While sitting at a particularly long stoplight after trying my hand at leatherwork, I started thinking about what I would say if someone complimented my new handbag. “I like your bag,” they’d say. “Oh, thanks, I made it!” I would cheerfully reply. “You do leatherwork?” they would inquisitively ask. “I dabble in it.”
Ooooooooooooooh, that’s why it’s called Dabble. Now I get it.
Let’s backtrack. I was just invited to try a Dabble class, and — despite apparently not thinking twice about the name until the drive home — I immediately jumped at the chance to make my own purse.
Here’s what you need to know about Dabble: Dabble is like a phone book of budget-friendly classes taught by your neighbors with serious skills. Or, as Dabble eloquently says it, it’s “an online marketplace for fun and affordable classes in the community.” Programs are currently set up in St. Louis, Chicago, San Francisco, Denver, New York, Los Angeles, Kansas City, Pittsburgh, and Zurich. Current St. Louis offerings range from Scotch 101 to Beginner Bike Repair to Shibori Happy Hour. Classes vary in price, with some as low as $5.
My first Dabble class was the BYOB two-hour Functional Leatherwork course, taught by local artisan William Rae Hatch. There were a few handfuls of attendees, and we all made a laptop case, tablet case, or purse. We started by trying out the tools on scrap leather — turns out, once you screw up leather, there’s no going back, so practice was key. We decided on a pattern we liked, grabbed our real pieces of leather, and got to work. The instructor pre-cut the leather before the class so we would have as much time to work on the designs as possible. After the pattern was perfect (or rather, done; mine is perfectly imperfect, I’d say!), it was dyeing and water-proofing time; we then added the grommets to close up the sides. Lots of mallets were used throughout, which somehow makes me like leather more. (And using said mallets all evening was weirdly therapeutic.)
Hatch warned that we should let the items rest for at least a week to allow full drying time. I am ecstatic to report that it’s finally time to start using mine; it has been so hard to wait.
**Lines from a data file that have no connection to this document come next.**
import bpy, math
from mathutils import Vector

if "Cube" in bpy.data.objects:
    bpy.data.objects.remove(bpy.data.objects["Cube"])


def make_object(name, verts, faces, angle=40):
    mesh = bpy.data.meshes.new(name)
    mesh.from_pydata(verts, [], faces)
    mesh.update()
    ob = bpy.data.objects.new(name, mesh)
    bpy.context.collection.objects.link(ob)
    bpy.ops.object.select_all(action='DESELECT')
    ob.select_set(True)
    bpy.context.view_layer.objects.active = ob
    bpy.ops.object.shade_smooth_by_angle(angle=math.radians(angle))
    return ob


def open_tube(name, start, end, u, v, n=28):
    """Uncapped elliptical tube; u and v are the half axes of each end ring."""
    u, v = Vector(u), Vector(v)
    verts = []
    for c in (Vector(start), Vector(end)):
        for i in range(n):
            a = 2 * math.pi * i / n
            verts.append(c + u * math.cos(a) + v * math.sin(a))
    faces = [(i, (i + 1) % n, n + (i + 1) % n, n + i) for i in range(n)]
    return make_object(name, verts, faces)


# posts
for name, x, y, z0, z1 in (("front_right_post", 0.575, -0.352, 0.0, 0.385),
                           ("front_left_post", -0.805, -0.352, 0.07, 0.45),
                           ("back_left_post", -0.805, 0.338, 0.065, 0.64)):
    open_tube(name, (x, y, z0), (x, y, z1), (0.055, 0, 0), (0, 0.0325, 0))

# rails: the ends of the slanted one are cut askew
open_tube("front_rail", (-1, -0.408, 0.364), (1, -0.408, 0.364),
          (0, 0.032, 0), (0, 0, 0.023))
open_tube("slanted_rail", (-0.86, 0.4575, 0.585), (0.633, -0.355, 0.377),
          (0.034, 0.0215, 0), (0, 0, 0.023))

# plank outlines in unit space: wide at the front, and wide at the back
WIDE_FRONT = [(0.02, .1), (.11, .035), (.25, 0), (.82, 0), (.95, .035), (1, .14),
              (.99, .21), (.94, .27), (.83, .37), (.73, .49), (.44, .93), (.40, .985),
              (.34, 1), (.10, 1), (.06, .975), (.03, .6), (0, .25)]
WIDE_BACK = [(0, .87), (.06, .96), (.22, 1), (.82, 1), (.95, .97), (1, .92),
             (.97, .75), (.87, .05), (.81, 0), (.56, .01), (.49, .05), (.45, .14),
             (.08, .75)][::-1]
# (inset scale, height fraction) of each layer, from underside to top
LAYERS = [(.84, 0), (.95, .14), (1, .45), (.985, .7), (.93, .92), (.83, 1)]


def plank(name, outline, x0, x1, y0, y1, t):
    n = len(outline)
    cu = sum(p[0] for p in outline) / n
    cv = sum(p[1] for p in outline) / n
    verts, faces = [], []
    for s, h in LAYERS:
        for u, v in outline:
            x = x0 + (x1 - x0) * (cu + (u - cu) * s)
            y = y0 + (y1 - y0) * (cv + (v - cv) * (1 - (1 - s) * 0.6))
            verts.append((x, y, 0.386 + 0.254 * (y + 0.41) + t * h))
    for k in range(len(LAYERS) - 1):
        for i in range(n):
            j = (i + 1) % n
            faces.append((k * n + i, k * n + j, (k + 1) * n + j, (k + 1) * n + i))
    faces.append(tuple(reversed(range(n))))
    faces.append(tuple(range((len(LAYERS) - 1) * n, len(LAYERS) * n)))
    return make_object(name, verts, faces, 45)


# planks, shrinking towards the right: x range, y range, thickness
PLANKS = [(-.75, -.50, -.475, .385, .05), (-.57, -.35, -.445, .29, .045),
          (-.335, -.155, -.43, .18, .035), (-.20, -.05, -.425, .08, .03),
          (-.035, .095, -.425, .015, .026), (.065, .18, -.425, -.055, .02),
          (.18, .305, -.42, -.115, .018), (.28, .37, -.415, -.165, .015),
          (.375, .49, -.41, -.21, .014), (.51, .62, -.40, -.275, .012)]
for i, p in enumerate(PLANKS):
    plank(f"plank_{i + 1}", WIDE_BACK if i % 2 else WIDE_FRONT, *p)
Would I ‘Dabble’ again? Absolutely! With their one-time nature, these courses offer a commitment-free way to try something out while supporting a neighbor. I’d love to learn lots of new skills, or find out more about appreciating things my taste buds ignore, or try my hand at a new exercise class — and I’d really, really love to make another purse.